The event takes place on August 4 at 10am at the Tokyo International Forum. MacCentral speculates Apple may launch its iTunes Music Store in Japan at the show.
Japan is the world's third-biggest music sales market. Apple has been meeting with labels there since 2003.
The price is right?
Progress has been impeded by price concerns. Apple insisted Japan's labels agree to the local equivalent of a 99c per track tariff, but the labels held to a price equivalent of $1.50.
Japanese CDs cost in the region of £20 each. With CD prices set so high it's no wonder that Japanese CD rental services are highly popular, leading cash-strapped local music lovers to illegally rip music from rented albums.
Earlier this month it emerged that Japanese major label Avex has agreed to license songs to iTunes. An August launch was then anticipated, with rumours revealing "most" major labels will be represented. It's thought Sony has been reluctant to join.
Sony v Apple battle for Nippon
Yankee Group analyst Mike Goodman warned that while Japan is a gadget-friendly market, "its citizens tend to adopt products made by domestic companies, such as Sony."
Though Sony's flash-based music player products have beaten Apple's iPod shuffle into second-place, Apple's hard drive-based iPods lead the market, meaning Apple already has potential music customers in Japan.
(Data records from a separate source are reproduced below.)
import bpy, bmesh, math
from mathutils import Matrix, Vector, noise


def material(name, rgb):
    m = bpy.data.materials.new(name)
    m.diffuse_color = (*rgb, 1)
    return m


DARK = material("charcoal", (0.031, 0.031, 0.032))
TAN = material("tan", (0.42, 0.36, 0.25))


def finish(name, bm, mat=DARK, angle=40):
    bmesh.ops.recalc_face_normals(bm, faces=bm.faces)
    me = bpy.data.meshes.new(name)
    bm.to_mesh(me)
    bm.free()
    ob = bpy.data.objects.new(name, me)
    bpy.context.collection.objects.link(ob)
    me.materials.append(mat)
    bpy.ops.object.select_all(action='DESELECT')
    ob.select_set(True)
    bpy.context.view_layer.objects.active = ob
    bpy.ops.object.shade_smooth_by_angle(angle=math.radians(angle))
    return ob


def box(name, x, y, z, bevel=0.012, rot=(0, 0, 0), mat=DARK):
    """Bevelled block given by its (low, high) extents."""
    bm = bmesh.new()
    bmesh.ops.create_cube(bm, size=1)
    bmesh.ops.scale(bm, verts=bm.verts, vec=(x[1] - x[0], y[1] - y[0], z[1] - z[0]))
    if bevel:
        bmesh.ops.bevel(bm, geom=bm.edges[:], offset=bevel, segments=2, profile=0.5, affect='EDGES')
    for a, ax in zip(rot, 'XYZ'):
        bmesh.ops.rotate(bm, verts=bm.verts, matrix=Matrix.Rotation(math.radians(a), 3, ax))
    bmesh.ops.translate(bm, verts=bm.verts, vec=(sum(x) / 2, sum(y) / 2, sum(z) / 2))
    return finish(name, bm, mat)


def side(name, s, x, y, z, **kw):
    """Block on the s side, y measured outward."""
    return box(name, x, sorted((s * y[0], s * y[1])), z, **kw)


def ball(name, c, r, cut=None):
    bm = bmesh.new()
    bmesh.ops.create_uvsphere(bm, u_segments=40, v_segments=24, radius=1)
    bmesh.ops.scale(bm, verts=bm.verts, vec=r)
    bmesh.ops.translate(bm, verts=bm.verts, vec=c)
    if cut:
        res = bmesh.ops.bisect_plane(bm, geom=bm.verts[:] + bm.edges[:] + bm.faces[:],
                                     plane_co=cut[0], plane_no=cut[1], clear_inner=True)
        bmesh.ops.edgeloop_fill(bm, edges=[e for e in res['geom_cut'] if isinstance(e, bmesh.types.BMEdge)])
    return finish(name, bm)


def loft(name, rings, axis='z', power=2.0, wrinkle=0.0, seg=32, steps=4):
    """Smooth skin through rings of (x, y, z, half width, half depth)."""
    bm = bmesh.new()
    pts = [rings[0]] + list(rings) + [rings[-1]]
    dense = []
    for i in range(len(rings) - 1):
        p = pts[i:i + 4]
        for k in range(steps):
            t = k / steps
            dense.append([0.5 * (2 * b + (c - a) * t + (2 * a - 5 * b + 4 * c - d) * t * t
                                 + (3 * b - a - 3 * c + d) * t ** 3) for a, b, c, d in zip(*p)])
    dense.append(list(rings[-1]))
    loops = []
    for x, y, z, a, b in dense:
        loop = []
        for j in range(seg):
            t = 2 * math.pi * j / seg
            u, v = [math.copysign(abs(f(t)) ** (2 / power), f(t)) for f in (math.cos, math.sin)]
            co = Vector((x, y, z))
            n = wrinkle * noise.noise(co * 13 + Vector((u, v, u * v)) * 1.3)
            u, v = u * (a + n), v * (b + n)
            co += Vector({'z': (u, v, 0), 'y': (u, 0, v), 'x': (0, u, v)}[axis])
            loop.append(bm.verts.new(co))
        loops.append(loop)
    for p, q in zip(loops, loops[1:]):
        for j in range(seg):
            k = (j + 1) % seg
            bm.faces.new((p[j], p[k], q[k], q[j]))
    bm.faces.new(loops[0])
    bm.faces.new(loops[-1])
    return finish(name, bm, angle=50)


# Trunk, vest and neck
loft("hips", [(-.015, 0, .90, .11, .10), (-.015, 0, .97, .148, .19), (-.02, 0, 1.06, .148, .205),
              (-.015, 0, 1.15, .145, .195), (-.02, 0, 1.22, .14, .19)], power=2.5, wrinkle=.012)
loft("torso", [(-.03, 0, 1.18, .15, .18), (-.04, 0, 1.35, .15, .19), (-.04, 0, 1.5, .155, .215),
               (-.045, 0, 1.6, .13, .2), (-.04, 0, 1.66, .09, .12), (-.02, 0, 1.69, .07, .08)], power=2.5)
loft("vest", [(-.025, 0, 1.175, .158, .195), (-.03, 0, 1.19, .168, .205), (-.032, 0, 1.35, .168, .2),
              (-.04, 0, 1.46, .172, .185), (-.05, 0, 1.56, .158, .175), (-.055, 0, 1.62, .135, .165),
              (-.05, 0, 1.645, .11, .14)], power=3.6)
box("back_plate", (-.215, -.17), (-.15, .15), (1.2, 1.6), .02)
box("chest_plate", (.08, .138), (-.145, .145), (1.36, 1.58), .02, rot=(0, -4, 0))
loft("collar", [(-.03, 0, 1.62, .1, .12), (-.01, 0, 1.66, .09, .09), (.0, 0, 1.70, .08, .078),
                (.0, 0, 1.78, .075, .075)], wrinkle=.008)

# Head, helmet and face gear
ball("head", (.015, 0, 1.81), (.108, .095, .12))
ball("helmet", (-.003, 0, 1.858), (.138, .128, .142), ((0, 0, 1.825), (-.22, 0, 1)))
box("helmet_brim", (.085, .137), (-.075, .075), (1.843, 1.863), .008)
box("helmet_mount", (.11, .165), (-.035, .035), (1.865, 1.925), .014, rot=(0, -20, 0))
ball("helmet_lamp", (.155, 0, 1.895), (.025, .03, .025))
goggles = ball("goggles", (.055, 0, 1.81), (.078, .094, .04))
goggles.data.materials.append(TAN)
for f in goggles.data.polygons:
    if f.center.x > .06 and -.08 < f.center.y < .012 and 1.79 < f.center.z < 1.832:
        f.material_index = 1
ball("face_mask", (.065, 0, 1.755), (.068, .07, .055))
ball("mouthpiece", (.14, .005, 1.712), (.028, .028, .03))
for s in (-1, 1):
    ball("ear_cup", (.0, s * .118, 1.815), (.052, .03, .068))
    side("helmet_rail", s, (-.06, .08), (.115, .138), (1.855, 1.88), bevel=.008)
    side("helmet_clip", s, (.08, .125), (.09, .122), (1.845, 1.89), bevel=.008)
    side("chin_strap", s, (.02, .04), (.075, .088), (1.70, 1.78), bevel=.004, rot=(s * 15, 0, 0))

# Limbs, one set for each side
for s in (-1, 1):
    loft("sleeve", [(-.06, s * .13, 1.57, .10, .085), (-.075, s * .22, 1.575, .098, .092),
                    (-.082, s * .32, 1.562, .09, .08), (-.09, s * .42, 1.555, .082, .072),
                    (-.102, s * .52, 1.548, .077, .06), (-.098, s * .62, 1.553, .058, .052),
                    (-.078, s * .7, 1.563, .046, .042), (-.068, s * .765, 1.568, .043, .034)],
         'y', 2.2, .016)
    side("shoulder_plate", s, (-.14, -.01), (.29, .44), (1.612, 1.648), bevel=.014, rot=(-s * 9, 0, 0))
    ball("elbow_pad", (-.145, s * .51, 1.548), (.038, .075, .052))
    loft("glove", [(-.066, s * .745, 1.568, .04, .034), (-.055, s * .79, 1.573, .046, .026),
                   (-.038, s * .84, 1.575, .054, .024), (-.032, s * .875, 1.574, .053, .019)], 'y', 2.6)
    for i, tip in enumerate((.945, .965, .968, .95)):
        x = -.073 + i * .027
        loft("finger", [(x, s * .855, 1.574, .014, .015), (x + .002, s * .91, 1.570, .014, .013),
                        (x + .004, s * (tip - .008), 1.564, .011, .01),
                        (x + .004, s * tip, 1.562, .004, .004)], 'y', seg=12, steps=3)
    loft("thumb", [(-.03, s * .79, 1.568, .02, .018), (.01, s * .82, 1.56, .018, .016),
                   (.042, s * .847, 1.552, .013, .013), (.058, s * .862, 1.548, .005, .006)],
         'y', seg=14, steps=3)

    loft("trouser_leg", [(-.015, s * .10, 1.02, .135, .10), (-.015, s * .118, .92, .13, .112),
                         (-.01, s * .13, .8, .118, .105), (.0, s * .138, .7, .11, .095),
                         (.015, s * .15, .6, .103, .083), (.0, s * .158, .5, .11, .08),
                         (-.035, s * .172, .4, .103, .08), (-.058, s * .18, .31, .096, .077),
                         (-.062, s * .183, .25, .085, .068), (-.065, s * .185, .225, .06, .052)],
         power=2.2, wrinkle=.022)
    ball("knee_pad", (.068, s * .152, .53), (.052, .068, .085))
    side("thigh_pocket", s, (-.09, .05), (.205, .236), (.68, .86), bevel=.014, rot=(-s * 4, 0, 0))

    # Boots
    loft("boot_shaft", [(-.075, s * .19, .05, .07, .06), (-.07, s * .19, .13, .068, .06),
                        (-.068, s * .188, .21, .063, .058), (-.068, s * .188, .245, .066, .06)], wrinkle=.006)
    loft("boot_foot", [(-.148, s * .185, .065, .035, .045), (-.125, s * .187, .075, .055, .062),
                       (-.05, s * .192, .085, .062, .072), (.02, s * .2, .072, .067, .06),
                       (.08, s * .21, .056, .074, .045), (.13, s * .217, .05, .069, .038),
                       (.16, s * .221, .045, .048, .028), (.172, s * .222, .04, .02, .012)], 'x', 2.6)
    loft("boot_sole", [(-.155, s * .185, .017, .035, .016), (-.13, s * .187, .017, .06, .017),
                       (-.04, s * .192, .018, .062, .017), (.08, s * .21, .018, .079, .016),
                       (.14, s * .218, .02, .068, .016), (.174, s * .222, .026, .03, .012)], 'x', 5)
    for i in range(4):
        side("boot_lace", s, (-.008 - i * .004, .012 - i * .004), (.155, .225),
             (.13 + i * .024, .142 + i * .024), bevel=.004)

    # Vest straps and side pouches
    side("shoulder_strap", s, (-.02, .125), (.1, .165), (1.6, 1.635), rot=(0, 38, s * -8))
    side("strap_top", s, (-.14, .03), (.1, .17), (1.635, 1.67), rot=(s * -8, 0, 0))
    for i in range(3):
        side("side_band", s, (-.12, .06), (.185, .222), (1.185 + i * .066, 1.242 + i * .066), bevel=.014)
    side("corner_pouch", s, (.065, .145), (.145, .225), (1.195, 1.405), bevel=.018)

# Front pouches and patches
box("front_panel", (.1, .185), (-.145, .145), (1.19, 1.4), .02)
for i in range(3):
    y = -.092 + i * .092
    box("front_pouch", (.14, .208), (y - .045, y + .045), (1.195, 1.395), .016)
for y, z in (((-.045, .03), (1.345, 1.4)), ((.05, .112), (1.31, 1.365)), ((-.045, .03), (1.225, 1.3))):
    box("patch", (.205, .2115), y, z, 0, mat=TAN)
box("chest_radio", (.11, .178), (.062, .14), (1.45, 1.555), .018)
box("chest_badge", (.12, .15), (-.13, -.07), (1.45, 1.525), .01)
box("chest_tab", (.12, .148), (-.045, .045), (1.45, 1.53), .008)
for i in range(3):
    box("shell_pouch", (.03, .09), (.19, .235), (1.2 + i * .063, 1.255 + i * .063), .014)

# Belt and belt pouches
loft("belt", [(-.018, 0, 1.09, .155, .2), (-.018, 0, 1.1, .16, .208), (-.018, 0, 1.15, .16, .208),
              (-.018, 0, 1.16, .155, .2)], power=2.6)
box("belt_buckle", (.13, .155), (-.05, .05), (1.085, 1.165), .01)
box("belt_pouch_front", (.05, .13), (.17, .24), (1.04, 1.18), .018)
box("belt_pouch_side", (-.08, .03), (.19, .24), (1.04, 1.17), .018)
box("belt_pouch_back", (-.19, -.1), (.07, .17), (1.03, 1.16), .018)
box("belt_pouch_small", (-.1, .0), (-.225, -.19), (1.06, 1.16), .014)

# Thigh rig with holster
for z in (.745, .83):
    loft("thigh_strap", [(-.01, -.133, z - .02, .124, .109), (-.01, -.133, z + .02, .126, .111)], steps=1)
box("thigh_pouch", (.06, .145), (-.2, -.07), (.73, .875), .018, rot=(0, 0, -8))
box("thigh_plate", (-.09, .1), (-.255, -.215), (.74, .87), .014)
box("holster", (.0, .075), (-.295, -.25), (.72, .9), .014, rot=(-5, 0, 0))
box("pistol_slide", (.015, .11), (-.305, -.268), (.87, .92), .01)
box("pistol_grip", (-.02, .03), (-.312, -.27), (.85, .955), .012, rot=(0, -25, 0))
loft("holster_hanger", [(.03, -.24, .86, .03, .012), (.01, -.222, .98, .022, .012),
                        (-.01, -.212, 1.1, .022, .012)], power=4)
Goodman also warned that Apple must focus on local Japanese artists to make a successful play: "Apple needs to provide Japanese consumers with a strong library of Japanese music from top Japanese record labels and pop stars."